Fifty years ago, United States Senator Robert F Kennedy was assassinated at the Ambassador Hotel in Los Angeles just moments after he’d won California’s Democratic presidential primary.
Sirhan Bishara Sirhan, a Palestinian with Jordanian citizenship, was arrested at the scene of the shooting in what the Los Angeles Police Department (LAPD) thought was an open-and-shut case.
Sirhan was tried and jailed for Robert Kennedy’s murder. But since the 1970s, there have been calls for a new investigation into the assassination, based on differing witness accounts, the number of shots fired and distance of Sirhan from Kennedy when he fired.
“We’re trying to prove there was a travesty of justice in 1969 at Sirhan’s trial. We’re trying to prove that there was no way that he could have shot the senator, let alone have killed the senator,” says Laurie Dusek, a member of Sirhan’s defence team.
Kennedy’s wounds suggest his assassin – or assassins – stood behind him, but eyewitnesses place Sirhan about a metre away and almost in front of him. This has led to suggestions that a second gunman may have fired the fatal shot, a theory supported by Chief Medical Examiner-Coroner for the County of Los Angeles, Thomas Noguchi, who stated in his report that the shot that killed Kennedy was fired at the point-blank range next to his right ear.
“The only way to explain this that there was a second gunman in a position behind Kennedy, but the prosecution never proved that Sirhan was behind Kennedy or was able to shoot him point blank,” says eyewitness Paul Schrade.
Witness accounts and more recent forensic analysis support the view that more bullets were fired at the scene than Sirhan could have had in his gun.
Sirhan’s .22 Iver-Johnson revolver could only hold eight bullets, yet as many as 13 shots may have been fired at the scene. Two FBI investigators who attended the crime scene right after the assassination stated that they had discovered two bullets in a door frame – bullets that were not mentioned in the LAPD’s report.
“If a second gun is not firing, there cannot be any bullet holes in the wooden door frames,” explains William Klaber, a journalist and writer who has studied the case extensively. “So the police take those door frames down and they bring them to the police station to do work on them. It turns out these bullets represent too many bullets. Sirhan’s gun holds eight bullets.”
Robert Kennedy’s death, like the 1963 assassination of his older brother, President John F Kennedy, has been the subject of many conspiracy theories.
One suggests that if Bobby were ever elected president, it’s almost certain he would have ordered a fresh investigation into his brother’s assassination, unconvinced as he was by the official version in the Warren Commission report. Other theories include had Robert Kennedy been elected president, he would have taken steps to end the war in Vietnam.
RFK was a principled politician, a New York senator who cared about poverty in the south and racial segregation everywhere. His ideals of a more equal society were never realised but the scale of grief following his death showed how much people appreciated him.

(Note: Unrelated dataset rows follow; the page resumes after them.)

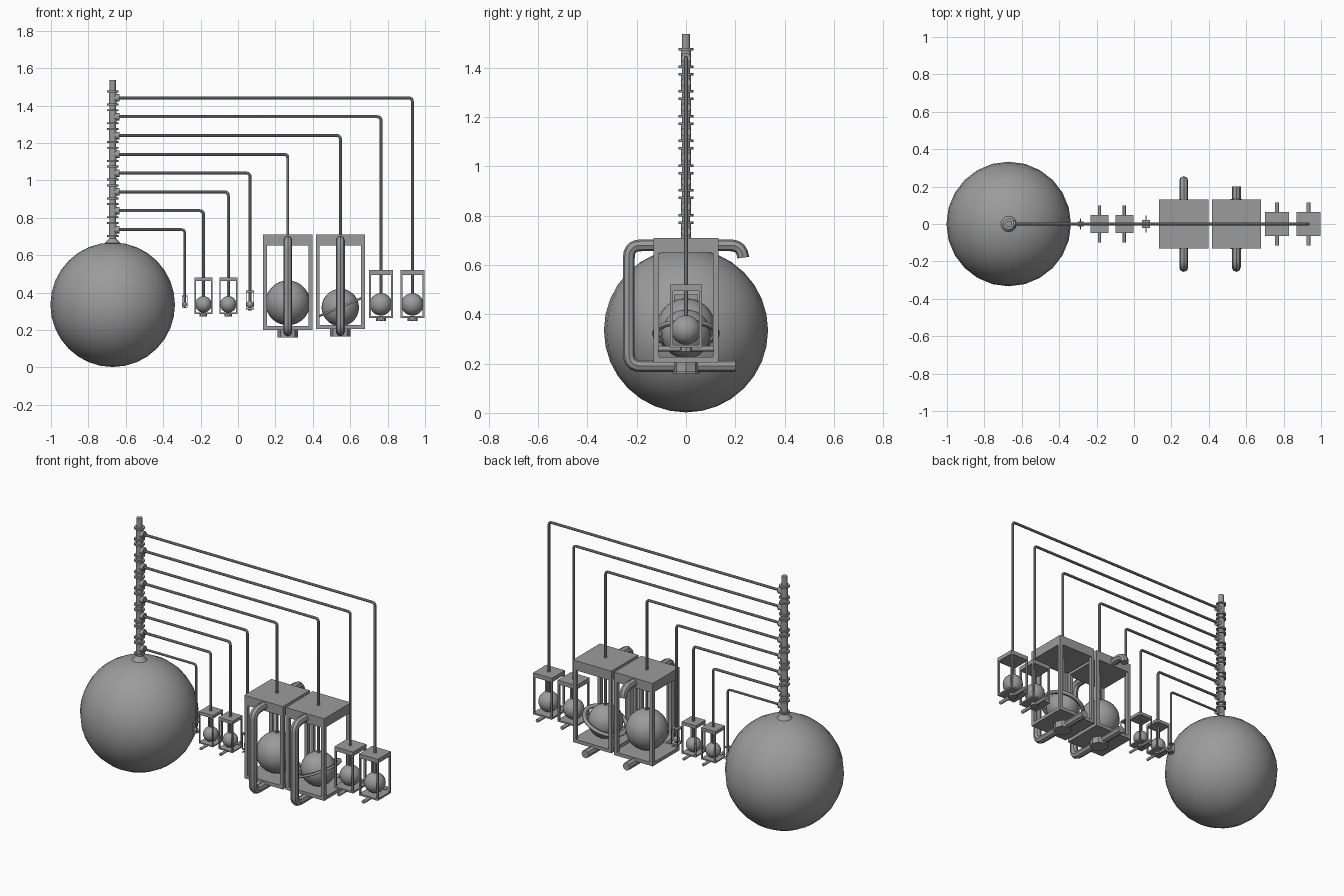
import bpy, math
from mathutils import Vector

cube = bpy.data.objects.get("Cube")
if cube:
    bpy.data.objects.remove(cube)

grey = bpy.data.materials.new("plain grey")
grey.use_nodes = True
grey.diffuse_color = (0.33, 0.33, 0.33, 1)
grey.node_tree.nodes["Principled BSDF"].inputs["Base Color"].default_value = grey.diffuse_color


def finish(name, smooth=True):
    ob = bpy.context.object
    ob.name = name
    ob.data.materials.append(grey)
    if smooth:
        bpy.ops.object.shade_smooth_by_angle(angle=math.radians(35))
    return ob


def ball(name, loc, r, segs=24):
    bpy.ops.mesh.primitive_uv_sphere_add(segments=segs, ring_count=segs // 2 + 4, radius=r, location=loc)
    return finish(name)


def box(name, loc, size):
    bpy.ops.mesh.primitive_cube_add(size=1, location=loc)
    bpy.context.object.scale = size
    bpy.ops.object.transform_apply(location=False, rotation=False, scale=True)
    return finish(name, False)


def rod(name, a, b, r, r2=None, sides=12):
    a, b = Vector(a), Vector(b)
    bpy.ops.mesh.primitive_cone_add(vertices=sides, radius1=r, radius2=r if r2 is None else r2,
                                    depth=(b - a).length, location=(a + b) / 2)
    bpy.context.object.rotation_euler = (b - a).to_track_quat("Z", "Y").to_euler()
    return finish(name)


def pipe(name, points, r, bend):
    """Round tube through the points, with each inner corner rounded."""
    pts = [Vector(p) for p in points]
    path = [pts[0]]
    for before, p, after in zip(pts, pts[1:], pts[2:]):
        a = p + (before - p).normalized() * bend
        b = p + (after - p).normalized() * bend
        for i in range(6):
            t = i / 5
            path.append(a * (1 - t) ** 2 + p * 2 * t * (1 - t) + b * t * t)
    path.append(pts[-1])
    curve = bpy.data.curves.new(name, "CURVE")
    curve.dimensions = "3D"
    curve.bevel_depth = r
    curve.bevel_resolution = 2
    curve.use_fill_caps = True
    spline = curve.splines.new("POLY")
    spline.points.add(len(path) - 1)
    for sp, co in zip(spline.points, path):
        sp.co = (*co, 1)
    ob = bpy.data.objects.new(name, curve)
    bpy.context.collection.objects.link(ob)
    bpy.ops.object.select_all(action="DESELECT")
    ob.select_set(True)
    bpy.context.view_layer.objects.active = ob
    bpy.ops.object.convert(target="MESH")
    return finish(name)


def cage(name, x, half, low, high, slab, bar):
    """Solid roof, floor plate and four corner posts with a rim."""
    w = 2 * half
    box(name + "_roof", (x, 0, high - slab / 2), (w, w, slab))
    box(name + "_floor", (x, 0, low + bar / 2), (w, w, bar))
    for sx in (-1, 1):
        for sy in (-1, 1):
            box(name + "_post", (x + sx * (half - bar / 2), sy * (half - bar / 2), (low + high) / 2),
                (bar, bar, high - low - bar))


# Central sphere and mast
MAST = -0.67
ball("central_sphere", (MAST, 0, 0.335), 0.333)
rod("mast_foot", (MAST, 0, 0.655), (MAST, 0, 0.69), 0.05, 0.018, 16)
rod("mast", (MAST, 0, 0.65), (MAST, 0, 1.537), 0.017)

# x, cage half width, floor, roof, sphere radius, sphere height
STATIONS = [
    (-0.285, 0.014, 0.32, 0.385, 0.013, 0.337),
    (-0.185, 0.048, 0.285, 0.48, 0.044, 0.337),
    (-0.052, 0.048, 0.285, 0.48, 0.044, 0.337),
    (0.064, 0.022, 0.31, 0.41, 0.02, 0.337),
    (0.266, 0.131, 0.2, 0.71, 0.12, 0.345),
    (0.547, 0.131, 0.205, 0.71, 0.1, 0.32),
    (0.764, 0.064, 0.265, 0.52, 0.06, 0.337),
    (0.932, 0.064, 0.265, 0.52, 0.06, 0.337),
]

for i, (x, half, low, high, r, zc) in enumerate(STATIONS):
    n = "station_%d" % (i + 1)
    z = 0.737 + 0.1005 * i
    big = half > 0.1

    # Clamp on the mast
    for s in (-1, 1):
        rod(n + "_collar", (MAST, 0, z + s * 0.035 - 0.005), (MAST, 0, z + s * 0.035 + 0.005), 0.03)
    rod(n + "_sleeve", (MAST, 0, z - 0.035), (MAST, 0, z + 0.035), 0.021)
    rod(n + "_socket", (MAST, 0, z), (MAST + 0.036, 0, z), 0.02)

    # Bent arm reaching down to the sphere
    pipe(n + "_arm", [(MAST + 0.02, 0, z), (x, 0, z), (x, 0, zc + r * 0.8)], min(0.008, half * 0.5), 0.02)

    cage(n + "_cage", x, half, low, high, half * 0.45 if big else half * 0.4, half * 0.16)
    ball(n + "_sphere", (x, 0, zc), r, 20)

    # Nozzle beneath the floor
    drop = 0.04 if big else half * 0.25
    rod(n + "_nozzle", (x, 0, low - drop), (x, 0, low + half * 0.16), half * 0.42, sides=8)
    if not big:
        pin = half * 0.17
        reach = half + min(0.05, half * 1.1)
        rod(n + "_pin", (x, -reach, low - pin * 0.4), (x, reach, low - pin * 0.4), pin)
        continue

    # Looping pipe on the front, passing under the floor
    pipe(n + "_pipe", [(x, -0.1, 0.68), (x, -0.232, 0.68), (x, -0.232, 0.19), (x, 0.2, 0.19)], 0.024, 0.05)

# Short bent outlet on the back of the first large cage
x = STATIONS[4][0]
pipe("back_outlet", [(x, 0.1, 0.68), (x, 0.225, 0.68), (x, 0.232, 0.63)], 0.024, 0.045)

# Tilted flat ring round the sphere in the second large cage
bpy.ops.mesh.primitive_cylinder_add(vertices=32, radius=0.125, depth=0.012, end_fill_type="NOTHING",
                                    location=(0.547, 0, 0.322), rotation=(0, math.radians(-23), 0))
ring = finish("planet_ring")
wall = ring.modifiers.new("width", "SOLIDIFY")
wall.thickness = 0.022
wall.offset = 0
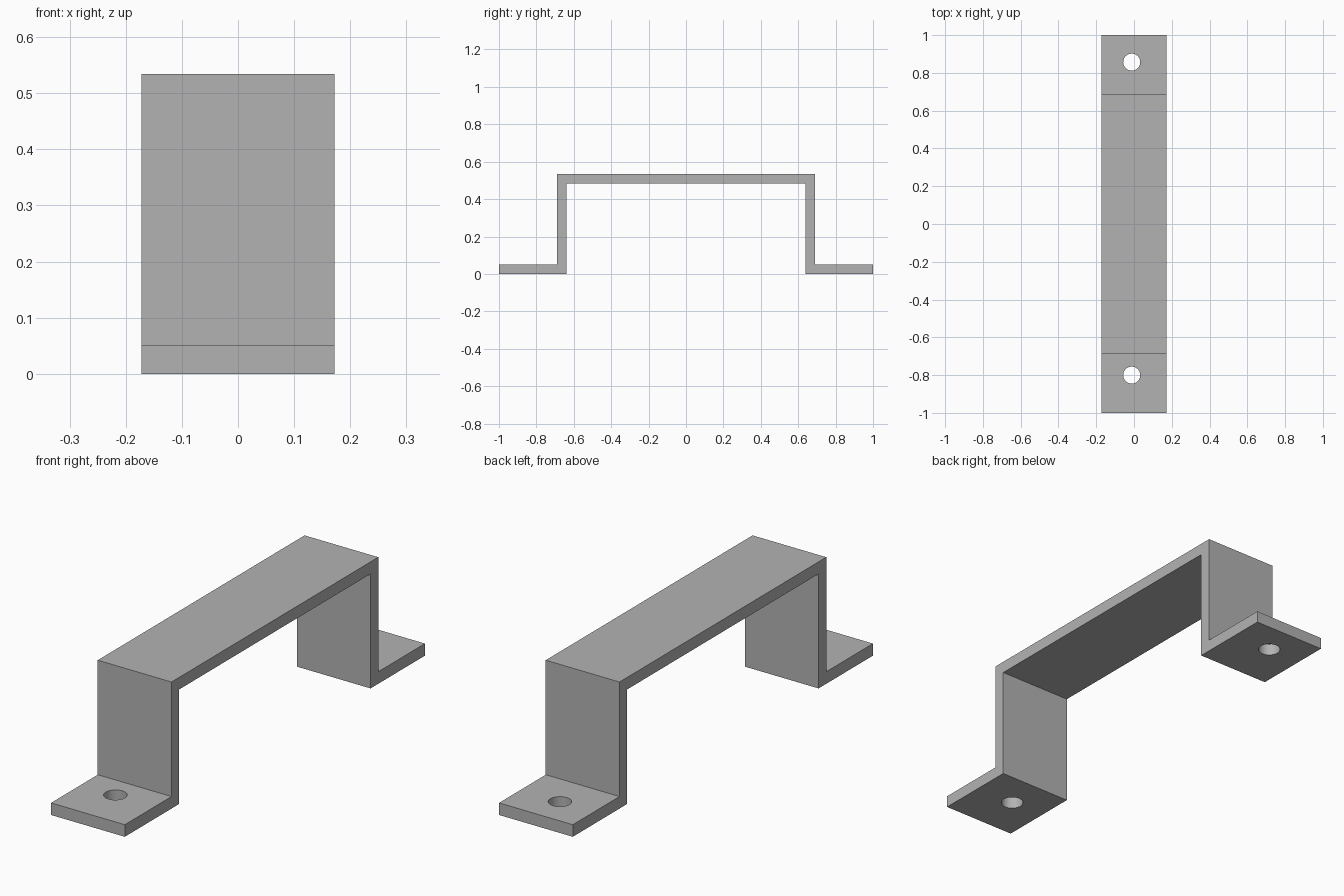
import bpy
import bmesh

if "Cube" in bpy.data.objects:
    bpy.data.objects.remove(bpy.data.objects["Cube"], do_unlink=True)

HALF_WIDTH = 0.172
THICK = 0.051
HEIGHT = 0.534
OUTER = 0.689
INNER = OUTER - THICK
HOLE_RADIUS = 0.045

steel = bpy.data.materials.new("plain grey")
steel.use_nodes = True
grey = (0.45, 0.45, 0.45, 1)
steel.diffuse_color = grey
steel.node_tree.nodes["Principled BSDF"].inputs["Base Color"].default_value = grey

# Bent strip: half profile in (y, z), mirrored and extruded across x
half = [(INNER, HEIGHT - THICK), (INNER, 0), (1, 0), (1, THICK),
        (OUTER, THICK), (OUTER, HEIGHT)]
profile = half + [(-y, z) for y, z in reversed(half)]

bm = bmesh.new()
face = bm.faces.new([bm.verts.new((-HALF_WIDTH, y, z)) for y, z in profile])
side = bmesh.ops.extrude_face_region(bm, geom=[face])["geom"]
bmesh.ops.translate(bm, vec=(2 * HALF_WIDTH, 0, 0),
                    verts=[v for v in side if isinstance(v, bmesh.types.BMVert)])
bmesh.ops.recalc_face_normals(bm, faces=bm.faces)
mesh = bpy.data.meshes.new("bracket")
bm.to_mesh(mesh)
bm.free()
bracket = bpy.data.objects.new("bracket", mesh)
bpy.context.collection.objects.link(bracket)
mesh.materials.append(steel)

# Screw holes through the two feet
for name, y in (("front_hole_cutter", -0.8), ("back_hole_cutter", 0.857)):
    bpy.ops.mesh.primitive_cylinder_add(vertices=48, radius=HOLE_RADIUS, depth=0.2,
                                        location=(-0.012, y, THICK / 2))
    cutter = bpy.context.object
    cutter.name = name
    cutter.data.materials.append(steel)
    cutter.hide_render = True
    cutter.hide_set(True)
    cut = bracket.modifiers.new(name, "BOOLEAN")
    cut.operation = "DIFFERENCE"
    cut.solver = "EXACT"
    cut.object = cutter

# Apply the cuts, then smooth only the hole walls
bpy.ops.object.select_all(action="DESELECT")
bpy.context.view_layer.objects.active = bracket
bracket.select_set(True)
for mod in list(bracket.modifiers):
    cutter = mod.object
    bpy.ops.object.modifier_apply(modifier=mod.name)
    bpy.data.objects.remove(cutter, do_unlink=True)
bpy.ops.object.shade_smooth_by_angle()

After his body had been flown from California to New York, it was put on board a train to Washington, DC for burial next to his brother John at Arlington National Cemetery – and the railway line was lined with millions of mourners. The journey, however, to establish clearly how he died is still incomplete.